> [What you should do] Print the records below exactly, starting at the first line and stopping after the line that contains "const darkWood = colour('dark". Leave out any pictures.
----- Data for the task -----
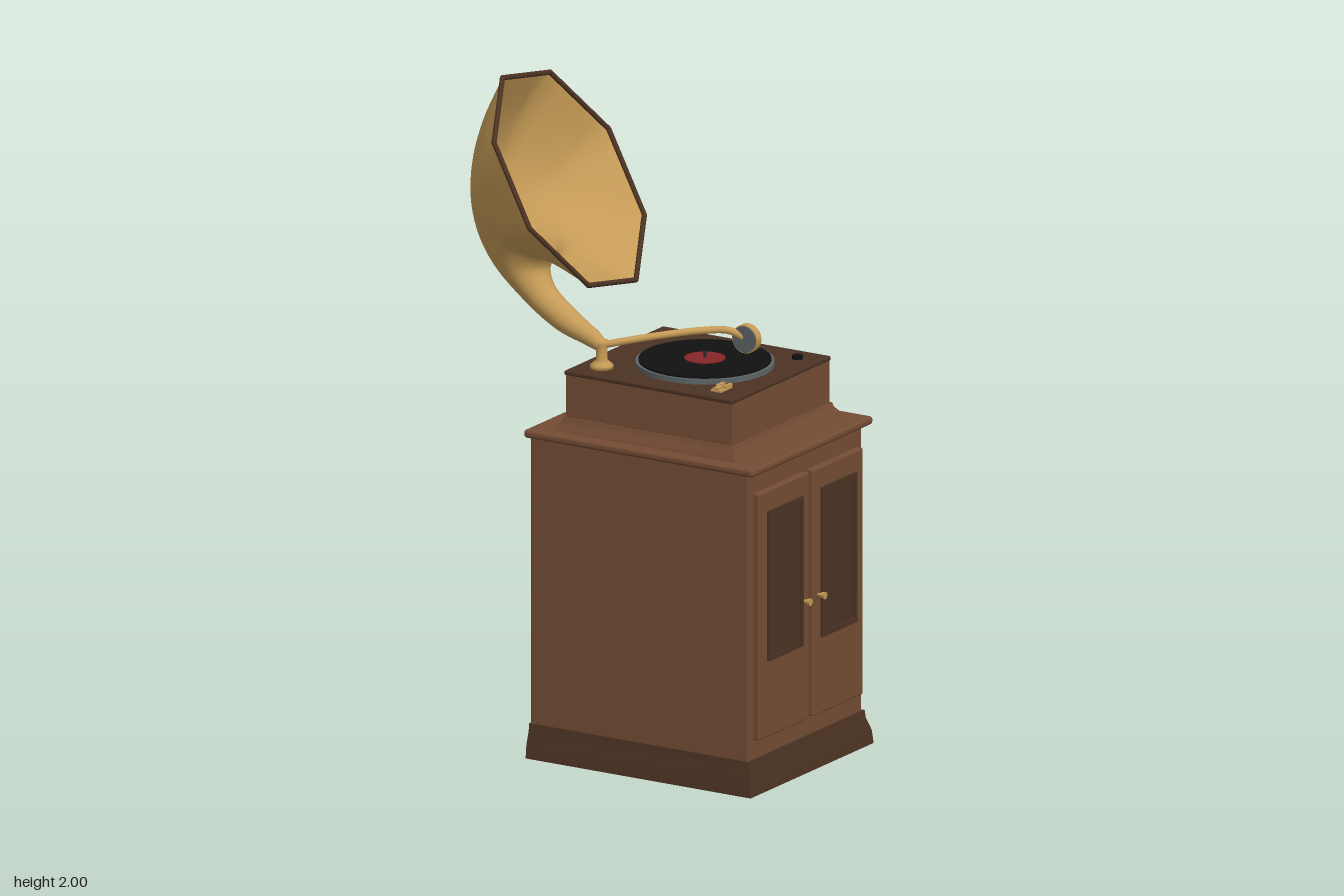
import * as THREE from 'three';
import { toCreasedNormals } from 'three/addons/utils/BufferGeometryUtils.js';
import { RoundedBoxGeometry } from 'three/addons/geometries/RoundedBoxGeometry.js';

const colour = (name, color, side = THREE.FrontSide) => {
  const m = new THREE.MeshStandardMaterial({ color, side });
  m.name = name;
  return m;
};
const wood = colour('wood', 0x744c34);
const darkWood = colour('dark wood', 0x4c3323);
const brass = colour('brass', 0xc49a56);
const brassSheet = brass.clone();
brassSheet.name = 'brass sheet';
brassSheet.side = THREE.DoubleSide;
const black = colour('black', 0x111111);
const iron = colour('iron', 0x25292c);
const steel = colour('steel', 0x5c6466);
const red = colour('label red', 0x882628);
const V = (x, y, z) => new THREE.Vector3(x, y, z);

// Swept moulding: profile of [outward offset, y] around a rectangle; open on -x unless closed
function moulding(x0, x1, z0, z1, profile, closed) {
  const pos = [], idx = [], n = profile.length;
  const corners = [[x0, z1, closed ? -1 : 0, 1], [x1, z1, 1, 1], [x1, z0, 1, -1], [x0, z0, closed ? -1 : 0, -1]];
  for (const [x, z, sx, sz] of corners)
    for (const [o, y] of profile) pos.push(x + sx * o, y, z + sz * o);
  for (let i = 0; i < (closed ? 4 : 3); i++)
    for (let j = 0; j < n; j++) {
      const i2 = (i + 1) % 4, j2 = (j + 1) % n;
      const a = i * n + j, b = i2 * n + j, c = i2 * n + j2, d = i * n + j2;
      idx.push(a, b, c, a, c, d);
    }
  if (!closed)
    for (let j = 1; j < n - 1; j++) idx.push(0, j, j + 1, 3 * n, 3 * n + j + 1, 3 * n + j);
  const g = new THREE.BufferGeometry();
  g.setAttribute('position', new THREE.Float32BufferAttribute(pos, 3));
  g.setIndex(idx);
  return toCreasedNormals(g, 0.5);
}

// Horn mouth corner angle and octagon radius factor
const TURN = THREE.MathUtils.degToRad(14);
function octagon(angle) {
  const step = Math.PI / 4;
  const k = (((angle - TURN) % step) + step) % step;
  return Math.cos(step / 2) / Math.cos(k - step / 2);
}

// Horn sections: outer edge, inner edge, centre depth
const outer = new THREE.CatmullRomCurve3([V(-.122, 1.235, .15), V(-.23, 1.27, .15), V(-.36, 1.35, .14), V(-.466, 1.45, .125),
  V(-.53, 1.57, .105), V(-.548, 1.715, .085), V(-.515, 1.86, .065), V(-.455, 2, .042)]);
const inner = new THREE.CatmullRomCurve3([V(-.105, 1.285, .15), V(-.19, 1.34, .15), V(-.265, 1.395, .14), V(-.29, 1.442, .125),
  V(-.262, 1.475, .105), V(-.2, 1.455, .085), V(-.138, 1.424, .065), V(-.075, 1.39, .042)]);
function hornPoint(t, angle) {
  const a = outer.getPoint(t), b = inner.getPoint(t);
  const c = a.clone().add(b).multiplyScalar(.5);
  const u = a.sub(b).multiplyScalar(.5);
  u.z = 0;
  const r = u.length();
  u.normalize();
  const v = V(u.y * .12 * t, -u.x * .12 * t, 1).normalize();
  const w = THREE.MathUtils.smoothstep(t, .35, .95);
  const k = r * (1 - w + w * octagon(angle));
  return c.addScaledVector(u, k * Math.cos(angle)).addScaledVector(v, k * Math.sin(angle));
}
function hornGeometry() {
  const rings = 36, sides = 40, pos = [], idx = [];
  for (let i = 0; i <= rings; i++)
    for (let j = 0; j < sides; j++)
      pos.push(...hornPoint(i / rings, TURN + (j / sides) * Math.PI * 2).toArray());
  for (let i = 0; i < rings; i++)
    for (let j = 0; j < sides; j++) {
      const a = i * sides + j, b = i * sides + (j + 1) % sides;
      idx.push(a, b, b + sides, a, b + sides, a + sides);
    }
  const g = new THREE.BufferGeometry();
  g.setAttribute('position', new THREE.Float32BufferAttribute(pos, 3));
  g.setIndex(idx);
  g.computeVertexNormals();
  return g;
}

export function createModel() {
  const model = new THREE.Group();
  const add = (name, geo, mat, x = 0, y = 0, z = 0) => {
    const m = new THREE.Mesh(geo, mat);
    m.name = name;
    m.position.set(x, y, z);
    model.add(m);
    return m;
  };
  // Box given by its limits, optionally with softened edges
  const block = (name, mat, x0, x1, y0, y1, z0, z1, r = 0) => add(name,
    r ? new RoundedBoxGeometry(x1 - x0, y1 - y0, z1 - z0, 2, r) : new THREE.BoxGeometry(x1 - x0, y1 - y0, z1 - z0),
    mat, (x0 + x1) / 2, (y0 + y1) / 2, (z0 + z1) / 2);
  // Cylinder between two points
  const rod = (name, mat, a, b, r0, r1 = r0, sides = 24) => {
    const d = b.clone().sub(a);
    const m = add(name, new THREE.CylinderGeometry(r1, r0, d.length(), sides), mat);
    m.position.copy(a).addScaledVector(d, .5);
    m.quaternion.setFromUnitVectors(V(0, 1, 0), d.normalize());
    return m;
  };

  // Cabinet
  block('cabinetBody', wood, -.25, .5, .095, .975, -.345, .28, .006);
  add('plinth', moulding(-.25, .5, -.345, .28,
    [[-.02, 0], [.025, 0], [.021, .04], [.008, .08], [.006, .102], [-.02, .102]], false), darkWood);
  block('cabinetTop', wood, -.265, .525, .97, .995, -.37, .295, .01);

  // Doors with framed panels and knobs
  for (const s of [1, -1]) {
    const mid = -.035, span = (a, b) => [mid + s * a, mid + s * b].sort((p, q) => p - q);
    block('door', wood, .495, .52, .16, .91, ...span(.01, .286), .005);
    const [p0, p1] = span(.05, .243);
    block('doorPanel', darkWood, .515, .522, .4, .84, p0 + .01, p1 - .01);
    for (const y of [.392, .834]) block('panelFrame', darkWood, .515, .527, y, y + .014, p0, p1);
    for (const z of [p0, p1 - .014]) block('panelFrame', darkWood, .515, .527, .406, .834, z, z + .014);
    const z = mid + s * .04;
    rod('knobStem', brass, V(.515, .525, z), V(.535, .525, z), .005);
    rod('knob', brass, V(.53, .525, z), V(.544, .525, z), .008, .011);
  }

  // Motor box
  block('motorBox', wood, -.16, .412, .99, 1.168, -.307, .228);
  add('motorBoxMoulding', moulding(-.16, .412, -.307, .228,
    [[-.01, .99], [.028, .99], [.024, 1.003], [.009, 1.022], [.006, 1.034], [-.01, 1.034]], true), wood);
  block('motorBoxLid', darkWood, -.164, .416, 1.162, 1.175, -.311, .232, .004);

  // Turntable and record
  const disc = (name, mat, r, y0, y1, x = .153, z = -.037) => rod(name, mat, V(x, y0, z), V(x, y1, z), r, r, 64);
  disc('platter', steel, .203, 1.174, 1.19);
  disc('record', black, .194, 1.188, 1.196);
  disc('recordLabel', red, .06, 1.194, 1.198);
  disc('spindle', iron, .004, 1.19, 1.218);
  disc('speedKnob', black, .016, 1.174, 1.186, .348, -.235);

  // Brake lever
  block('brakePlate', brass, .31, .346, 1.174, 1.18, .118, .183);
  for (const x of [.311, .335]) block('brakeCheek', brass, x, x + .01, 1.178, 1.188, .118, .155);
  block('brakeLever', brass, .32, .336, 1.178, 1.188, .155, .183);

  // Tone arm, its stand and the sound box
  const px = -.085, pz = .15;
  add('armStand', new THREE.LatheGeometry([[0, 0], [.034, 0], [.034, .012], [.024, .02], [.017, .028],
    [.016, .07], [.02, .075], [.018, .086], [0, .09]].map(([r, y]) => new THREE.Vector2(r, y)), 32), brass, px, 1.174, pz);
  rod('hornSocket', brass, V(px, 1.243, pz), V(-.122, 1.264, pz), .02, .029);
  const armPath = new THREE.CatmullRomCurve3([V(px, 1.245, pz), V(-.03, 1.257, .118), V(.04, 1.266, .045),
    V(.12, 1.268, -.06), V(.18, 1.262, -.125), V(.222, 1.24, -.148)]);
  add('toneArm', new THREE.TubeGeometry(armPath, 40, .011, 12), brass);
  rod('soundBox', brass, V(.225, 1.238, -.164), V(.225, 1.238, -.139), .043, .043, 32);
  rod('soundBoxFace', steel, V(.225, 1.238, -.14), V(.225, 1.238, -.136), .04, .04, 32);
  rod('needle', steel, V(.225, 1.205, -.15), V(.232, 1.196, -.15), .003, .001, 8);

  // Horn and its rim
  add('horn', hornGeometry(), brassSheet);
  const rim = [...Array(8).keys()].map(i => hornPoint(1, TURN + i * Math.PI / 4));
  rim.forEach((p, i) => {
    rod('hornRim', darkWood, p, rim[(i + 1) % 8], .008, .008, 8);
    add('hornRimCorner', new THREE.SphereGeometry(.008, 8, 6), darkWood, p.x, p.y, p.z);
  });

  // Crank
  const cx = .125;
  rod('crankCollar', brass, V(cx, 1.085, -.3), V(cx, 1.085, -.318), .021);
  const crankPath = new THREE.CatmullRomCurve3([V(cx, 1.087, -.305), V(cx, 1.087, -.345), V(cx, 1.087, -.37),
    V(cx, 1.083, -.38), V(cx, 1.07, -.385), V(cx, 1.02, -.386), V(cx, .945, -.386)]);
  add('crankArm', new THREE.TubeGeometry(crankPath, 40, .006, 10), iron);
  rod('crankHandle', black, V(cx, .946, -.343), V(cx, .946, -.392), .012, .014);
  return model;
}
-----
> [Exercise response]
import * as THREE from 'three';
import { toCreasedNormals } from 'three/addons/utils/BufferGeometryUtils.js';
import { RoundedBoxGeometry } from 'three/addons/geometries/RoundedBoxGeometry.js';

const colour = (name, color, side = THREE.FrontSide) => {
  const m = new THREE.MeshStandardMaterial({ color, side });
  m.name = name;
  return m;
};
const wood = colour('wood', 0x744c34);
const darkWood = colour('dark wood', 0x4c3323);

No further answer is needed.